ILA Blog recently posted this commentary on formative assessment.  Although it is mostly elementary focused, many of the authors’ points are universally applicable.
LINK:  Better Than CBM: Assessments That Inform Instruction

POST ASSESSMENT
In post-assessment, we repeat everything except QRI.  As I already mentioned, I use a independent version of the QRI through continuous assessment to track QRI growth.  This data carries a lot of weight with me, and even with students, because it shows actual reading skill growth.  I would prefer to sit with students and do a post- QRI process face-to-face, but the time needed is enormous.  I do offer a post face-to-face version to provide growth data for students on IEPs.                   

I make my students aware of their growth and challenges and encourage them to develop goals specific to what they most want to improve.  After each independent QRI, I conference with students (usually during Reading Workshop time) to address recurring concerns.  Students typically WANT to improve, and appreciate knowing what they can do to improve.  At the high school level, part of my goal is to help my students fully understand their strengths and struggles as a reader.   I’ve always attempted to write up a summary of the students data with commentary on the interpretation of that data.  That is a consuming task.  I work streamline it for other teachers to use. This semester, I used a document from Richard Villa called “Cooperative Teaching Student and Class Summary.”  This provides students with my reflection on their growth.  It also allows feedback from content teachers as we work together to improve authentic literacy growth.

One of the last actions my students take before they exit the class is to write an essay about their growth and where they still need to grow.  I do provide a graphic organizer to help students with structure.  The students use the information in their personal data files to develop the essay.   I include easy-to-read comparisons of all pre- and post- assessments, all scores on the QRIs as they grew (which they all do), evidence from all of their strategy work, annotated texts from reciprocal teaching groups,  morphology work, summaries and writing about strategy application, and my own conference notes.   The essay they write is one typed page about what the evidence says about their growth, where they think they still need to grow, and how they believe they will use their new skills in the future.

All of this data collection and application sounds daunting, and it can be, but I try to keep it organized and streamlined.  Management requires staying on top of daily data and making real-time decisions about that data.  Don’t let it build up.  

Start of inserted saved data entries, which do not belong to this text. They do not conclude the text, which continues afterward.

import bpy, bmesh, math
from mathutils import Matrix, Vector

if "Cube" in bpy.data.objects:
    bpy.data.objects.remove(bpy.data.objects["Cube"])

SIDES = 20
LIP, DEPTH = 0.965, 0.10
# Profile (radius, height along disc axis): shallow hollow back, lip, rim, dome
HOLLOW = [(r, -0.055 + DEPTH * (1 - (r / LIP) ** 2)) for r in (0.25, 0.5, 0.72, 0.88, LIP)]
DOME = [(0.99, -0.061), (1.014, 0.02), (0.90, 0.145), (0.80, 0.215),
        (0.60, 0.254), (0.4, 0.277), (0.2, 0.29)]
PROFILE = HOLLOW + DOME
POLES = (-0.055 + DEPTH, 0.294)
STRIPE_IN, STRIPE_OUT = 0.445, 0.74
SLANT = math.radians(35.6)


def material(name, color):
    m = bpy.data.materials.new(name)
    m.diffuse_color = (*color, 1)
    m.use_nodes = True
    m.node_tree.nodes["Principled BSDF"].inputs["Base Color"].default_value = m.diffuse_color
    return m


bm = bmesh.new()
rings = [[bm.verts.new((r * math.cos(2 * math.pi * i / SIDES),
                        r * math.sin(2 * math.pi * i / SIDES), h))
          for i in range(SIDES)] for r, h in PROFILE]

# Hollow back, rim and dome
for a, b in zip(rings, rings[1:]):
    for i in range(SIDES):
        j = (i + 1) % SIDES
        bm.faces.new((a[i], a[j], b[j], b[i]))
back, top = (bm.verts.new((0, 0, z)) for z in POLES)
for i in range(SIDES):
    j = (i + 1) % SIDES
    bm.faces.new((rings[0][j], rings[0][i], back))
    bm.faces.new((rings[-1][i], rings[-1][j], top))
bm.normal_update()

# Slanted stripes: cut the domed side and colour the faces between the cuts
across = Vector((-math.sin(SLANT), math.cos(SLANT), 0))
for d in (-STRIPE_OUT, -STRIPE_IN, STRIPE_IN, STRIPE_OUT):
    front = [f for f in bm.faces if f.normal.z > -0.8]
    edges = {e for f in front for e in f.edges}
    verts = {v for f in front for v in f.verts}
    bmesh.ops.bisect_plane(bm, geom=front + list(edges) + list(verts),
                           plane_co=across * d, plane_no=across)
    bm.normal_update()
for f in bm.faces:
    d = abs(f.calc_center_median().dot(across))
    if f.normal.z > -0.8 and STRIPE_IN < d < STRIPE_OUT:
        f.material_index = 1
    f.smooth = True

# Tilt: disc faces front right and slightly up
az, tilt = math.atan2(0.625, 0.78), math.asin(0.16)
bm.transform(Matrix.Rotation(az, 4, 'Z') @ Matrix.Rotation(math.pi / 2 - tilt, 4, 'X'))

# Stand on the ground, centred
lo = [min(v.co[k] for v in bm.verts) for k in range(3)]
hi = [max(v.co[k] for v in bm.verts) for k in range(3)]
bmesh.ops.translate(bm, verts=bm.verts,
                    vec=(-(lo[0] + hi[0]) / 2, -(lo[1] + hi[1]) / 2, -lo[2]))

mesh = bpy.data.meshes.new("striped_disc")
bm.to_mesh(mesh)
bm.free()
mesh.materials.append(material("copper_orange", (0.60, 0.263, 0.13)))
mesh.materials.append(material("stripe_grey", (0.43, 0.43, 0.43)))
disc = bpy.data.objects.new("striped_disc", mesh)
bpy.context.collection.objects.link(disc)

This is a lot of information.  What parts of this can you implement fairly easily? What other types of assessment do you use to get to know your students and their needs?